Tips on preventing falls in the home

Every 14 seconds, an older adult is treated for a fall in an emergency department somewhere in the U.S., according to the Centers for Disease Control and Prevention. Each year, one in three adults over 65 suffers a fall, which can result in broken bones, serious head injuries, the loss of independence or even death. We end up seeing many of these types of patients on the Acute Care for the Elderly (ACE) Unit at Christiana Hospital.

That is why it’s so important for older people and the folks who love them to fall-proof their homes. At the ACE Unit at Christiana Hospital, we marked Fall Prevention Awareness Day on Sept. 23 with a demonstration of tripping hazards and strategies to avoid getting injured.

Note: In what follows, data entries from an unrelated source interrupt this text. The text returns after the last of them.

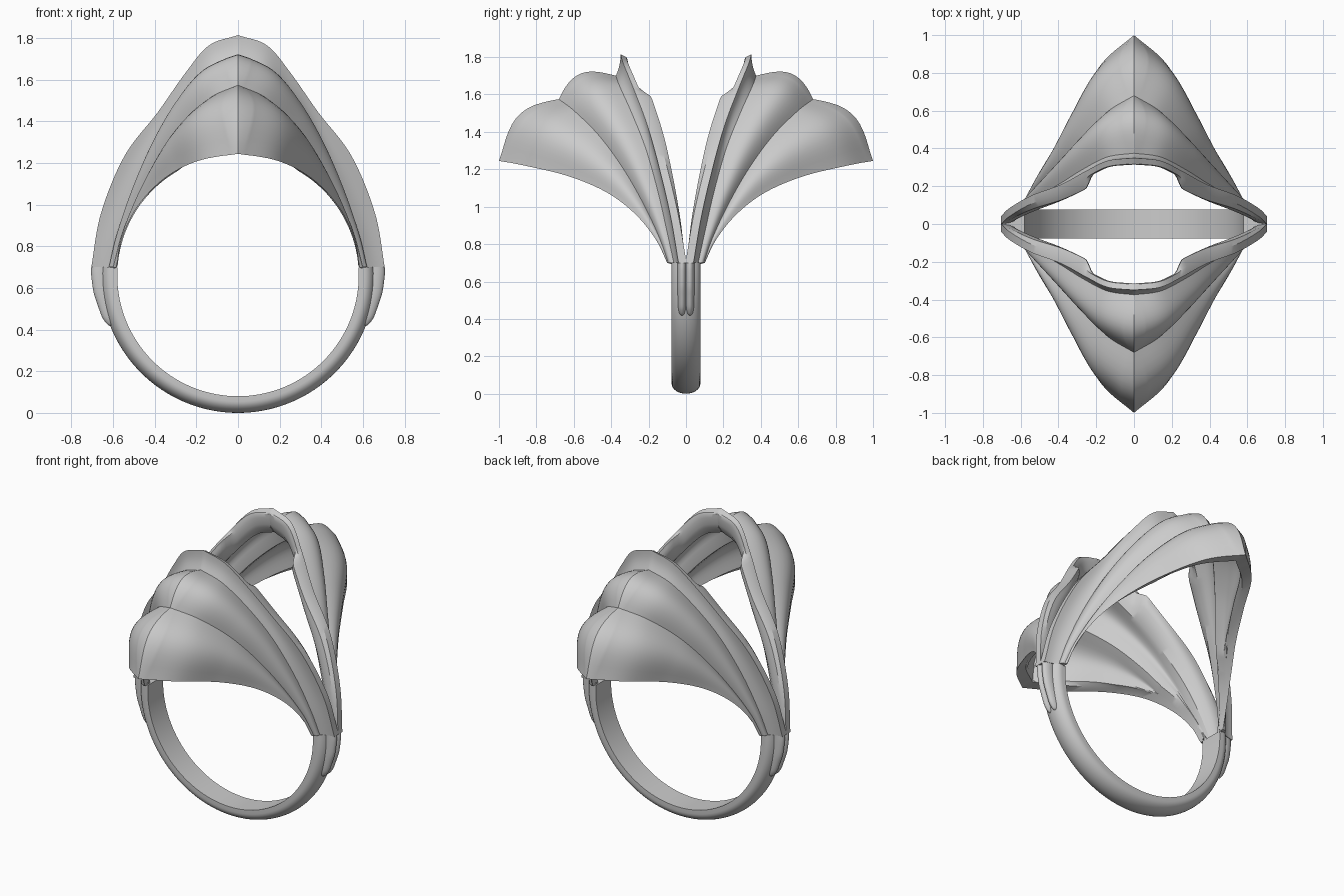
import bpy, bmesh, math
from mathutils import Vector

if "Cube" in bpy.data.objects:
    bpy.data.objects.remove(bpy.data.objects["Cube"])

HOLE_R, HOLE_Z = 0.58, 0.66

# Rails of one petal, from its centre line (x=0) to the ring shoulder
LOWER = [(0, 1.0, 1.245), (.17, .85, 1.217), (.3, .625, 1.162), (.41, .425, 1.077),
         (.5, .275, .964), (.56, .165, .83), (.584, .1, .70)]
CREASE1 = [(0, .68, 1.575), (.14, .595, 1.51), (.27, .465, 1.38), (.38, .34, 1.21),
           (.48, .23, 1.02), (.56, .145, .84), (.6, .095, .70)]
CREASE2 = [(0, .375, 1.70), (.14, .355, 1.645), (.27, .29, 1.5), (.39, .215, 1.31),
           (.5, .15, 1.08), (.58, .10, .86), (.62, .065, .70)]
RIM = [(0, .35, 1.815), (.14, .335, 1.765), (.255, .28, 1.63), (.385, .21, 1.445),
       (.545, .15, 1.235), (.658, .085, .96), (.705, .04, .70)]


def rail(pts, t):
    """Catmull-Rom point on a rail, t in 0..1."""
    pts = [Vector(p) for p in pts]
    n = len(pts) - 1
    i = min(int(t * n), n - 1)
    u = t * n - i
    p1, p2 = pts[i], pts[i + 1]
    p0 = pts[i - 1] if i else p1 * 2 - p2
    p3 = pts[i + 2] if i + 2 <= n else p2 * 2 - p1
    return 0.5 * (2 * p1 + (p2 - p0) * u + (2 * p0 - 5 * p1 + 4 * p2 - p3) * u * u
                  + (3 * p1 - p0 - 3 * p2 + p3) * u ** 3)


def smoothstep(a, b, x):
    x = max(0, min(1, (x - a) / (b - a)))
    return x * x * (3 - 2 * x)


def normal(along, pts, t):
    """Outward direction, square to the section and to the rail."""
    tan = rail(pts, min(1, t + .01)) - rail(pts, max(0, t - .01))
    n = along.cross(tan)
    if t < 1e-6:
        n.x = 0
    return n.normalized()


def out_of_hole(p):
    r = math.hypot(p.x, p.z - HOLE_Z)
    if r < HOLE_R:
        p.x *= HOLE_R / r
        p.z = HOLE_Z + (p.z - HOLE_Z) * HOLE_R / r
    return p


def section(t):
    """Closed cross-section of the petal: lobed skin, rim, then inner skin."""
    outer, rails = [], []
    for ra, rb, k, skew, n in ((LOWER, CREASE1, .205, 1.12, 12),
                               (CREASE1, CREASE2, .25, .95, 12),
                               (CREASE2, RIM, -.06, 1, 6)):
        a, b = rail(ra, t), rail(rb, t)
        nrm = normal(b - a, ra, t)
        for i in range(n):
            s = i / n
            h = k * (b - a).length * math.sin(math.pi * s ** skew)
            outer.append(a.lerp(b, s) + nrm * h)
            rails.append(ra)
    outer.append(rail(RIM, t))
    rails.append(RIM)
    m = len(outer) - 1
    flange = smoothstep(.30, .36, t) * (1 - .8 * t)
    rim_in = outer[-1] + Vector((0, -.03 - .015 * flange - .01 * t, -.015 * (1 - t)))
    inner = []
    for i in range(m - 1, -1, -1):
        s = i / m
        d = outer[min(m, i + 1)] - outer[max(0, i - 1)]
        thick = (.07 * (1 - s) + .035 * s) * (1 - .35 * t)
        q = outer[i] - normal(d, rails[i], t) * thick
        if i == 0:
            q = outer[0] + Vector((0, -.09 * (1 - .4 * t), 0))
        # thickened flange behind the rim, towards the shoulders
        q.y -= .08 * flange * smoothstep(.76, .9, s)
        q.y = max(q.y, .0)
        inner.append(out_of_hole(q))
    pts = [out_of_hole(p) for p in outer] + [rim_in] + inner
    if t < 1e-6:
        for p in pts:
            p.x = 0
    return pts


def loft(name, rows, angle=30):
    """Skin a list of closed sections and cap both ends."""
    bm = bmesh.new()
    vs = [[bm.verts.new(p) for p in r] for r in rows]
    for a, b in zip(vs, vs[1:]):
        for i in range(len(a)):
            j = (i + 1) % len(a)
            bm.faces.new((a[i], a[j], b[j], b[i]))
    bm.faces.new(vs[0])
    bm.faces.new(vs[-1])
    bmesh.ops.recalc_face_normals(bm, faces=bm.faces)
    me = bpy.data.meshes.new(name)
    bm.to_mesh(me)
    bm.free()
    ob = bpy.data.objects.new(name, me)
    bpy.context.collection.objects.link(ob)
    bpy.context.view_layer.objects.active = ob
    ob.select_set(True)
    bpy.ops.object.shade_smooth_by_angle(angle=math.radians(angle))
    ob.select_set(False)
    return ob


# Two lobed petals, facing front and back
N = 60
half = [section(i / N) for i in range(N + 1)]
left = [[Vector((-p.x, p.y, p.z)) for p in r] for r in half[:0:-1]]
for name, sy in (("petal_back", 1), ("petal_front", -1)):
    loft(name, [[Vector((p.x, p.y * sy, p.z)) for p in r] for r in left + half])

# Lower finger band: flat inside, rounded outside
prof = [(.58, -.077)]
for i in range(17):
    a = -math.pi / 2 + math.pi * i / 16
    prof.append((.605 + .055 * math.cos(a), .077 * math.sin(a)))
prof.append((.58, .077))
rows = []
for i in range(73):
    a = math.radians(176.3 + 187.4 * i / 72)
    rows.append([Vector((r * math.cos(a), y, HOLE_Z + r * math.sin(a))) for r, y in prof])
loft("finger_band", rows, 40)

# Pairs of rounded prongs running down the shoulders
PRONG = [(.705, .70, 1), (.705, .66, 1), (.694, .58, 1), (.675, .52, .97),
         (.655, .465, .9), (.64, .44, .75), (.627, .425, .5), (.615, .418, .1)]
for sx in (-1, 1):
    for sy in (-1, 1):
        rows = []
        for i in range(29):
            x, z, k = rail(PRONG, i / 28)
            w = .045 * k
            rows.append([Vector((sx * (x - w + w * math.cos(a)),
                                 sy * (.021 + .024 * k * math.sin(a)), z))
                         for a in (2 * math.pi * j / 20 for j in range(20))])
        loft("prong_%s_%s" % ("right" if sx > 0 else "left", "back" if sy > 0 else "front"),
             rows, 50)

Books, toys and bunched up rugs can be fall hazards.

Michelle Ellana, patient care technician, and Courtney Keen, RN, who are the WISH (We Improve Senior Health) champions on the ACE unit, staged what might be a real-life room in a home, complete with a slippery, bunched-up area rug, an exposed extension cord and toys strewn on the floor.

The fictional occupant of the room is Mister Tipster, a mannequin dressed like an elderly gentleman, who reminds seniors to ask their doctors about their medications, avoid flowing clothes and get an eye examination every year.

Mister Tipster with home safety tips on his shirt and hat.

After touring Mister Tipster’s room, Bonnie Lake, a 73-year-old patient from Millsboro, decided she will work with her daughter to make lots of positive changes when she leaves the hospital.

“I have a little dog, and her toys are everywhere,” she said. “She drips water from her bowl onto the wood floors in the kitchen, and I had been laying towels on the floors to protect them. I can see how it would be easy to slip on a towel.”

She also will give up wearing flip-flops in favor of sturdy shoes with a non-skid sole. She will put away the shoes she keeps on the mudroom floor by the back door.

Many of the things we do to prevent falls are common-sense solutions. Get rid of the throw rugs. Keep floors free of clutter. Install a nightlight in the bathroom. Put bells on the collars of small pets so people who don’t see well can hear when Fluffy and Fido are underfoot.

Simple changes can make home a much safer place. Install grab bars beside the tub, shower and toilet. Use a long-handled grasping device to pick up items without bending.

It isn’t easy to change. But learning to ask for help is one of the best ways to prevent falls. Don’t stand on a chair to change a light bulb or put a fresh battery in the smoke detector. Ask a younger neighbor or relative to do it. (Most people are happy to help.) Hire someone to clean the gutters instead of risking a fall from a ladder.

A physical therapist visiting a patient who is home from the hospital can do an on-site assessment and make recommendations on ways to prevent falls. There are helpful lists and checklists for people at risk of falling and their families.

Preventing falls starts with us.